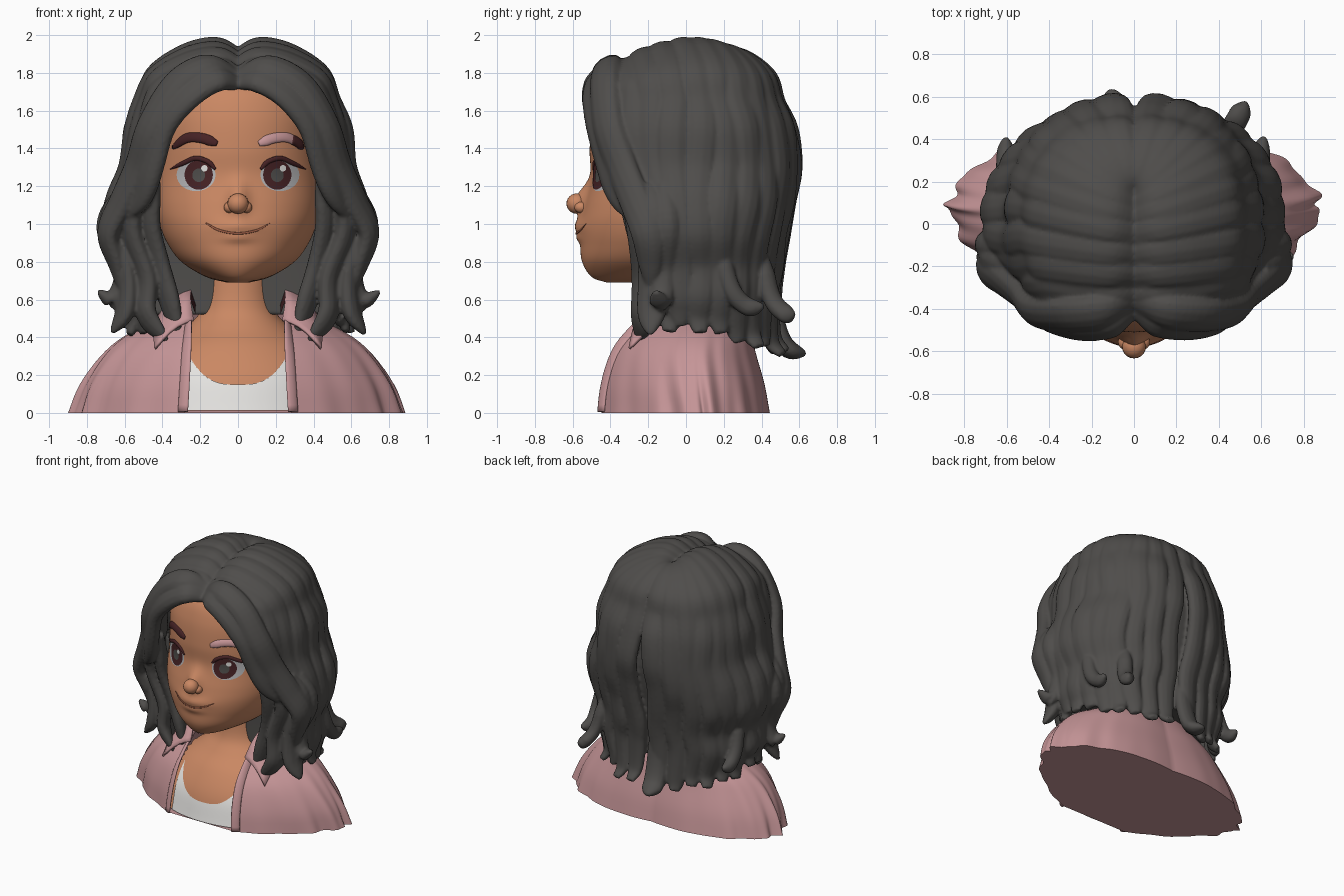
import bpy, bmesh, math, random
from mathutils import Vector as V
from mathutils.bvhtree import BVHTree

if "Cube" in bpy.data.objects:
    bpy.data.objects.remove(bpy.data.objects["Cube"])
random.seed(4)
PI = math.pi

def material(name, r, g, b):
    m = bpy.data.materials.new(name)
    m.diffuse_color = (r, g, b, 1)
    m.use_nodes = True
    m.node_tree.nodes["Principled BSDF"].inputs["Base Color"].default_value = m.diffuse_color
    return m

HAIR = material("charcoal hair", .078, .074, .070)
SKIN = material("warm skin", .59, .245, .125)
SHIRT = material("dusty pink", .56, .30, .31)
WHITE = material("off white", .78, .77, .75)
MAROON = material("dark maroon", .06, .016, .018)
EYE = material("eye grey", .46, .46, .47)
LIP = material("lip brown", .33, .11, .06)

# ---- helpers -------------------------------------------------------------
def spline(pts, n=6):
    """Catmull-Rom through points of any dimension."""
    p = [V(q) for q in pts]
    p = [p[0] * 2 - p[1]] + p + [p[-1] * 2 - p[-2]]
    out = []
    for i in range(1, len(p) - 2):
        a, b, c, d = p[i - 1:i + 3]
        for k in range(n):
            t = k / n
            out.append((b * 2 + (c - a) * t + (a * 2 - b * 5 + c * 4 - d) * t * t
                        + (b * 3 - a - c * 3 + d) * t ** 3) * .5)
    return out + [p[-2]]

def loft(rings, closed=True, cap0=False, cap1=False):
    n = len(rings[0])
    verts = [v for r in rings for v in r]
    faces = []
    for j in range(len(rings) - 1):
        for i in range(n if closed else n - 1):
            k = (i + 1) % n
            faces.append((j * n + i, j * n + k, (j + 1) * n + k, (j + 1) * n + i))
    if cap0:
        faces.append(tuple(range(n)))
    if cap1:
        faces.append(tuple(range(len(verts) - n, len(verts))))
    return verts, faces

def tube(pts, w, t, root=.5, tip=.12, n=6, sides=12):
    """Flattened tapering lock that lies along the body surface."""
    p = spline(pts, n)
    rings = []
    for i, q in enumerate(p):
        tan = (p[min(i + 1, len(p) - 1)] - p[max(i - 1, 0)]).normalized()
        out = q - V((0, 0, min(q.z, 1.3)))
        out = (out - tan * out.dot(tan)).normalized()
        side = tan.cross(out)
        u = i / (len(p) - 1)
        s = min(1, root + (1 - root) * u / .15)
        if u > .7:
            s *= tip + (1 - tip) * (1 - ((u - .7) / .3) ** 2)
        rings.append([q + side * (w * s * math.cos(a)) + out * (t * s * math.sin(a))
                      for a in (2 * PI * k / sides for k in range(sides))])
    return loft(rings, True, True, True)

def build(name, parts, mat, drop=None):
    verts, faces = [], []
    for vs, fs in parts:
        o = len(verts)
        verts += [tuple(v) for v in vs]
        faces += [tuple(i + o for i in f) for f in fs]
    me = bpy.data.meshes.new(name)
    me.from_pydata(verts, [], faces)
    bm = bmesh.new()
    bm.from_mesh(me)
    bmesh.ops.recalc_face_normals(bm, faces=bm.faces)
    if drop:  # remove faces buried inside other parts
        bmesh.ops.delete(bm, geom=[f for f in bm.faces if drop(f.calc_center_median())], context='FACES')
    for f in bm.faces:
        f.smooth = len(f.verts) < 30
    bm.to_mesh(me)
    bm.free()
    me.materials.append(mat)
    ob = bpy.data.objects.new(name, me)
    bpy.context.collection.objects.link(ob)
    return ob

def ring(z, rx, yf, yb, yc=0, a0=0, a1=2 * PI, n=72, e=1.0):
    """Horizontal section; angle 0 faces front, separate front and back depth."""
    full = abs(a1 - a0 - 2 * PI) < 1e-6
    out = []
    for k in range(n):
        a = a0 + (a1 - a0) * k / (n if full else n - 1)
        s, c = math.sin(a), math.cos(a)
        s, c = math.copysign(abs(s) ** e, s), math.copysign(abs(c) ** e, c)
        out.append(V((rx * s, yc + (yf - yc if c > 0 else yc - yb) * c, z)))
    return out

def ball(c, r, n=20):
    return loft([[V((c[0] + r[0] * math.sin(t) * math.cos(a), c[1] + r[1] * math.sin(t) * math.sin(a),
                  c[2] + r[2] * math.cos(t))) for a in (2 * PI * k / n for k in range(n))]
                 for t in (.02 + (PI - .04) * j / 12 for j in range(13))], True, True, True)

def mirror(pts, s, j=0):
    return [V((q[0] * s, q[1], q[2])) + V([random.uniform(-j, j) for _ in range(3)]) for q in pts]

# ---- head with nose bridge and lips pushed out ---------------------------
head_tab = [(.69, .06, -.42, -.15), (.72, .17, -.50, -.06), (.80, .30, -.55, .05), (.9, .375, -.56, .15),
            (1.0, .415, -.56, .25), (1.1, .43, -.54, .3), (1.25, .425, -.505, .33), (1.4, .415, -.51, .34),
            (1.58, .41, -.49, .33), (1.72, .34, -.43, .28), (1.82, .15, -.28, .12)]
head = loft([ring(r[0], r[1], r[2], r[3], -.14, n=120) for r in spline(head_tab, 8)], True, True, True)
bumps = [(.055, .05, 1.13, .085), (.024, .11, .985, .04), (.016, .08, .925, .025)]
for v in head[0]:
    if v.y < -.2:
        v.y -= sum(h * math.exp(-(v.x / w) ** 2 - ((v.z - z) / d) ** 2) for h, w, z, d in bumps)
bvh = BVHTree.FromPolygons(*head)
build("head", [head], SKIN, lambda c: c.y > .02 or c.z > 1.76)
build("nose", [ball((0, -.578, 1.108), (.056, .055, .054)), ball((.045, -.555, 1.088), (.03, .036, .03)),
               ball((-.045, -.555, 1.088), (.03, .036, .03))], SKIN)

def on_face(x, z, off=0):
    hit = bvh.ray_cast(V((x + 1e-4, -2, z + 1e-4)), V((0, 1, 0)))[0]
    if hit is None:
        hit = bvh.find_nearest(V((x, -.4, z)))[0]
    return V((x, hit.y - off, z))

def disc(cx, cz, rx, rz, off):
    return loft([[on_face(cx + rx * f * math.cos(a), cz + rz * f * math.sin(a), off)
                  for a in (2 * PI * k / 32 for k in range(32))] for f in (1, .7, .4, .1)], True, False, True)

def stroke(pts, w, t=.006, **kw):
    return tube([on_face(x, z, .002) for x, z in spline(pts, 4)], w, t, n=2, **kw)

# ---- eyes, brows, mouth --------------------------------------------------
for s, side in ((-1, "left"), (1, "right")):
    build(side + "_eye_white", [disc(s * .222, 1.26, .103, .086, .003)], EYE)
    build(side + "_iris", [disc(s * .208, 1.26, .075, .078, .006)], MAROON)
    build(side + "_pupil", [disc(s * .208, 1.258, .034, .036, .009)], HAIR)
    build(side + "_eye_glint", [disc(s * .208 + .03, 1.295, .017, .017, .012)], WHITE)
    build(side + "_lash", [stroke([(s * .12, 1.29), (s * .16, 1.33), (s * .225, 1.348), (s * .29, 1.322),
                                   (s * .36, 1.29)], .013, .01)], MAROON)
brow = [(.11, 1.425), (.19, 1.455), (.27, 1.455), (.345, 1.405)]
build("left_brow", [stroke([(-x, z) for x, z in brow], .028, .014, tip=.4)], MAROON)
build("right_brow", [stroke(brow, .028, .014, tip=.4)], SHIRT)
build("right_brow_end", [stroke([(.275, 1.452), (.31, 1.435), (.345, 1.405)], .028, .017, tip=.4)], MAROON)
build("smile", [stroke([(-.17, 1.005), (-.1, .967), (0, .95), (.1, .967), (.17, 1.005)], .006, .004)], LIP)

# ---- neck, chest and white top -------------------------------------------
body_tab = [(.012, .62, -.46, .33), (.2, .56, -.41, .31), (.35, .42, -.32, .27), (.45, .28, -.22, .22),
            (.56, .19, -.15, .2), (.78, .17, -.13, .19)]
body = loft([ring(r[0], r[1], r[2], r[3], .02) for r in spline(body_tab, 5)])
build("neck_and_chest", [body], SKIN, lambda c: abs(c.x) > .34 or c.y > .03)
bvh = BVHTree.FromPolygons(*body)
build("white_top", [loft([[on_face(x, .014 + t / 8 * (.136 + .12 * (abs(x) / .24) ** 3), .008)
                           for x in (-.28 + .02 * k for k in range(29))] for t in range(9)], False)], WHITE)

# ---- open shirt with soft folds ------------------------------------------
shirt_tab = [(0, .875, .475, -.045), (.15, .82, .45, -.045), (.3, .72, .405, -.04), (.4, .61, .36, -.02),
             (.5, .43, .30, 0), (.57, .32, .26, .02), (.62, .27, .23, .03)]
rings = []
for z, rx, ry, yc in spline(shirt_tab, 4):
    t0 = math.asin(min(.95, (.28 - .06 * z) / rx))
    row = []
    for k in range(181):
        a = t0 + (2 * PI - 2 * t0) * k / 180
        s, c = math.sin(a), math.cos(a)
        m = 1 + (.022 * math.sin(15 * a + 4 * z) + .012 * math.sin(26 * a)) * s * s * max(0, 1 - z / .5)
        p = 1 + .3 * max(0, 1 - z / .6)
        row.append(V((rx * m * s, yc + .13 * (1 - z) * abs(s) - ry * m * math.copysign(abs(c) ** p, c), z)))
    rings.append(row)
build("shirt", [loft(rings, False, True)], SHIRT)
edge = [r[0] + V((.012, -.004, 0)) for r in rings[:-6:3]]
edge[0].z = .006
build("shirt_plackets", [tube(mirror(edge, s), .032, .012, 1, .8, 3) for s in (1, -1)], SHIRT)
# collar flaps with dark lining
inner = [(.235, -.25, .49), (.25, -.16, .61), (.23, .03, .67), (.13, .19, .69), (0, .24, .69)]
outer = [(.44, -.30, .34), (.44, -.17, .45), (.39, .08, .54), (.2, .33, .56), (0, .36, .56)]
flaps, lining = [], []
for s in (1, -1):
    a, b = spline(mirror(inner, s), 5), spline(mirror(outer, s), 5)
    flaps.append(loft([[p.lerp(q, t / 5) + V((0, 0, .03 * math.sin(PI * t / 5))) for t in range(6)]
                       for p, q in zip(a, b)], False))
    lining.append(loft([[p, V((p.x * .9, p.y * .92, p.z - .07))] for p in a[4:]], False))
col = build("collar", flaps, SHIRT)
mod = col.modifiers.new("thick", "SOLIDIFY")
mod.thickness, mod.offset = .016, 0
build("collar_lining", lining, MAROON)

# ---- hair envelope: z, half width, front, back ---------------------------
env_tab = [(1.65, .55, -.53, .53), (1.5, .605, -.53, .59), (1.3, .63, -.47, .61), (1.12, .70, -.38, .59),
           (.95, .715, -.30, .555), (.78, .65, -.26, .525), (.6, .66, -.25, .51), (.45, .62, -.25, .52),
           (.28, .6, -.25, .55)]

def env(phi, z, inset):
    z = max(z, .28)
    for a, b in zip(env_tab, env_tab[1:]):
        if z >= b[0] - 1e-6:
            f = (a[0] - z) / (a[0] - b[0])
            rx, yf, yb = (a[i] + (b[i] - a[i]) * f for i in (1, 2, 3))
            break
    return ring(z, rx - inset, yf + inset, yb - inset, 0, phi, phi + 1, 2, .85)[0]

# solid core behind the face, under the locks
core = [(1.90, .04, -.12, .06), (1.86, .22, -.28, .2), (1.76, .37, -.36, .37), (1.6, .47, -.40, .47),
        (1.3, .54, -.26, .52), (1.1, .59, -.14, .50), (.95, .60, -.1, .47), (.75, .55, -.09, .44), (.52, .52, -.09, .43)]
locks = [loft([ring(*r) for r in spline(core, 4)], True, True, True)]

# long locks fanning from the centre parting
crest = [(-.36, 1.83), (-.25, 1.895), (-.15, 1.93), (-.05, 1.955), (.02, 1.955), (.07, 1.945), (.1, 1.93),
         (.12, 1.92), (.13, 1.91), (.14, 1.905)]
for s in (1, -1):
    for i, (yr, zr) in enumerate(crest):
        phi = math.radians(58 + 114 * i / 9)
        T = env(phi, 1.65, .05)
        pts = [(0, yr, zr - .06)]
        for t in (14, 35, 62):
            t = math.radians(t)
            pts.append((T.x * math.sin(t), yr + (T.y - yr) * math.sin(t), T.z + (zr - T.z) * math.cos(t)))
        end = .46 - .14 * max(0, (i - 3) / 6) + random.uniform(-.03, .03)
        for z in (1.65, 1.5, 1.3, 1.12, .95, .78, .62):
            pts.append(env(phi + .02 * math.sin(z * 7 + i), z, .05 + random.uniform(-.01, .01)))
        pts.append(env(phi, end + .06, .055))
        pts.append(env(phi, end - .02, random.uniform(.0, .05)))
        locks.append(tube(mirror(pts, s), .092, .052, .7, .4))

# front locks framing the face, then wavy lower locks
frame = [
    ([(.015, -.40, 1.75), (.12, -.465, 1.765), (.27, -.475, 1.68), (.39, -.45, 1.52), (.455, -.40, 1.32),
      (.52, -.34, 1.14), (.62, -.26, 1.02)], .088, .055),
    ([(.01, -.37, 1.78), (.15, -.42, 1.835), (.33, -.43, 1.74), (.47, -.41, 1.52), (.54, -.34, 1.3),
      (.62, -.27, 1.12), (.69, -.21, .95), (.65, -.19, .78), (.62, -.19, .66)], .09, .055),
    ([(.45, -.33, 1.3), (.47, -.26, 1.02), (.42, -.21, .8), (.37, -.2, .6), (.31, -.22, .40)], .08, .05),
    ([(.52, -.3, 1.25), (.57, -.24, .98), (.49, -.21, .72), (.48, -.22, .52), (.38, -.25, .38)], .08, .05),
    ([(.59, -.22, 1.2), (.68, -.17, 1.0), (.6, -.17, .76), (.6, -.18, .55), (.67, -.19, .42)], .085, .05),
    ([(.62, -.12, 1.2), (.7, -.1, .98), (.61, -.12, .76), (.65, -.14, .6), (.745, -.16, .64)], .065, .05),
    ([(.58, .18, .9), (.6, .24, .66), (.6, .32, .56), (.61, .41, .56)], .05, .045)]
for s in (1, -1):
    for pts, w, t in frame:
        locks.append(tube(mirror(pts, s, .006), w, t, .6, .2))
# loose flicked ends at the back
locks.append(tube([(.42, .4, .85), (.46, .45, .62), (.5, .52, .53), (.53, .58, .52)], .055, .045))
locks.append(tube([(-.08, .44, .75), (-.08, .47, .5), (-.09, .53, .35), (-.11, .635, .31)], .08, .05, tip=.2))
hair = build("hair", locks, HAIR)
# fuse the locks into one skin
mod = hair.modifiers.new("fuse", "REMESH")
mod.mode, mod.voxel_size, mod.use_smooth_shade = 'VOXEL', .011, True
mod = hair.modifiers.new("soften", "SMOOTH")
mod.factor, mod.iterations = .5, 2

- [Exercise objective]: Among the records, find every line with the word "locks" and copy it.

- [Output for this exercise]:
# solid core behind the face, under the locks
locks = [loft([ring(*r) for r in spline(core, 4)], True, True, True)]
# long locks fanning from the centre parting
        locks.append(tube(mirror(pts, s), .092, .052, .7, .4))
# front locks framing the face, then wavy lower locks
        locks.append(tube(mirror(pts, s, .006), w, t, .6, .2))
locks.append(tube([(.42, .4, .85), (.46, .45, .62), (.5, .52, .53), (.53, .58, .52)], .055, .045))
locks.append(tube([(-.08, .44, .75), (-.08, .47, .5), (-.09, .53, .35), (-.11, .635, .31)], .08, .05, tip=.2))
hair = build("hair", locks, HAIR)
# fuse the locks into one skin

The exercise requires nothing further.